_Exercise directions_
Take every line in the entries that includes the word "faces" and copy it.

··· Record excerpts

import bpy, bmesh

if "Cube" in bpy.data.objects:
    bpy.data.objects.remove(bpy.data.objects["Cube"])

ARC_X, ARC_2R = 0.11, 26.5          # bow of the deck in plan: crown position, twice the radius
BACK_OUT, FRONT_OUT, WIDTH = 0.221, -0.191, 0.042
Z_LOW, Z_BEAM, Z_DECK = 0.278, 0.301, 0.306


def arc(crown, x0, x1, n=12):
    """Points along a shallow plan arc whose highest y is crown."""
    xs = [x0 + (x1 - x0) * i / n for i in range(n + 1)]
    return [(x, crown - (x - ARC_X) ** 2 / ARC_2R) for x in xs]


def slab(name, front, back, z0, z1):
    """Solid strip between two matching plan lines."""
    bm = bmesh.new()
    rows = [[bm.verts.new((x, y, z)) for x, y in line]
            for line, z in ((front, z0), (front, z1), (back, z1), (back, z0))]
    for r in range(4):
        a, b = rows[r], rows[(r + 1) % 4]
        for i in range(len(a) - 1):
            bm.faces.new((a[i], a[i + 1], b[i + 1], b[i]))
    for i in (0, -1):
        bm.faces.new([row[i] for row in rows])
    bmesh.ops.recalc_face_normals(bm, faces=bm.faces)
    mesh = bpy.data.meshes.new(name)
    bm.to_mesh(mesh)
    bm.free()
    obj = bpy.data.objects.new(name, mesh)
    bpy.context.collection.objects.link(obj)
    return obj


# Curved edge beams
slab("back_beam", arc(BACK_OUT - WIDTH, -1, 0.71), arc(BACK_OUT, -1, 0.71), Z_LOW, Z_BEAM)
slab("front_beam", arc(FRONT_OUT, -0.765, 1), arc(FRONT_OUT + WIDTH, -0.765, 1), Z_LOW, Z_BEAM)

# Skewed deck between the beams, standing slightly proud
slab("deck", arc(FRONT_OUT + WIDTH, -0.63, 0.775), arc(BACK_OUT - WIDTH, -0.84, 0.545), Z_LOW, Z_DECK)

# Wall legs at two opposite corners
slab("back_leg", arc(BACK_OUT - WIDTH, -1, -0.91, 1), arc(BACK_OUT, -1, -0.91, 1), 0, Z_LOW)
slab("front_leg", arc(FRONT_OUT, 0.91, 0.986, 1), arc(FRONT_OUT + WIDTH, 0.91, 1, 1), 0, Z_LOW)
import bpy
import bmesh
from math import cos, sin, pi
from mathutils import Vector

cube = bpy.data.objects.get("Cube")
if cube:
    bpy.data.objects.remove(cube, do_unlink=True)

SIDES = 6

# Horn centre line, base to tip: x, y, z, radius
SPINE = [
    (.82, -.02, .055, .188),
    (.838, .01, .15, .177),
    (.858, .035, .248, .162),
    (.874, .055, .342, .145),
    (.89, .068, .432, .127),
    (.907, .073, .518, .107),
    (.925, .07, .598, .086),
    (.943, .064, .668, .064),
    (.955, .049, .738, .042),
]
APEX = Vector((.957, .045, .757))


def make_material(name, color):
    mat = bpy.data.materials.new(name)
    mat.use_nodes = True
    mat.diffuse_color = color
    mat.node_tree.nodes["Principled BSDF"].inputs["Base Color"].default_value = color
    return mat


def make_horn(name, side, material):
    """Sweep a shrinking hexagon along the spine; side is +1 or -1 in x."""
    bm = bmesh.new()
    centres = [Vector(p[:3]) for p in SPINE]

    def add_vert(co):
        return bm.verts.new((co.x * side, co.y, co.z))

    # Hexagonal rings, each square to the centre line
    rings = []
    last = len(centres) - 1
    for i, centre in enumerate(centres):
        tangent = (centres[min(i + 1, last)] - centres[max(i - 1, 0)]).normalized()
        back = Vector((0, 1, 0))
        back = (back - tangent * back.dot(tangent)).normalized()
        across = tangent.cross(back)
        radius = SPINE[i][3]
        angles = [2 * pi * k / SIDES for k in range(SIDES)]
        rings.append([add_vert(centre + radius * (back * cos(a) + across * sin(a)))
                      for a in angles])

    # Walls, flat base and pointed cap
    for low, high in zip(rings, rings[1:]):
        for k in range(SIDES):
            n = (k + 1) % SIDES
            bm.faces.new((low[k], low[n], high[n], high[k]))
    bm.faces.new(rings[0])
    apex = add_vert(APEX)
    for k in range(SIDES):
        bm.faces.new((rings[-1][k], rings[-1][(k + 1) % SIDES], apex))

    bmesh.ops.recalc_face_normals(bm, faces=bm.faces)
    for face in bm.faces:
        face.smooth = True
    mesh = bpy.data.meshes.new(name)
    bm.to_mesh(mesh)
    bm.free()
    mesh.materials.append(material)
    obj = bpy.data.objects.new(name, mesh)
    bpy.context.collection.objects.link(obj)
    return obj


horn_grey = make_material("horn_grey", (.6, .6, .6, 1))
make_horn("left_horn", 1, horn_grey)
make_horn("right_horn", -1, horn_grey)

······

_Completed exercise_
            bm.faces.new((a[i], a[i + 1], b[i + 1], b[i]))
        bm.faces.new([row[i] for row in rows])
    bmesh.ops.recalc_face_normals(bm, faces=bm.faces)
            bm.faces.new((low[k], low[n], high[n], high[k]))
    bm.faces.new(rings[0])
        bm.faces.new((rings[-1][k], rings[-1][(k + 1) % SIDES], apex))
    bmesh.ops.recalc_face_normals(bm, faces=bm.faces)
    for face in bm.faces:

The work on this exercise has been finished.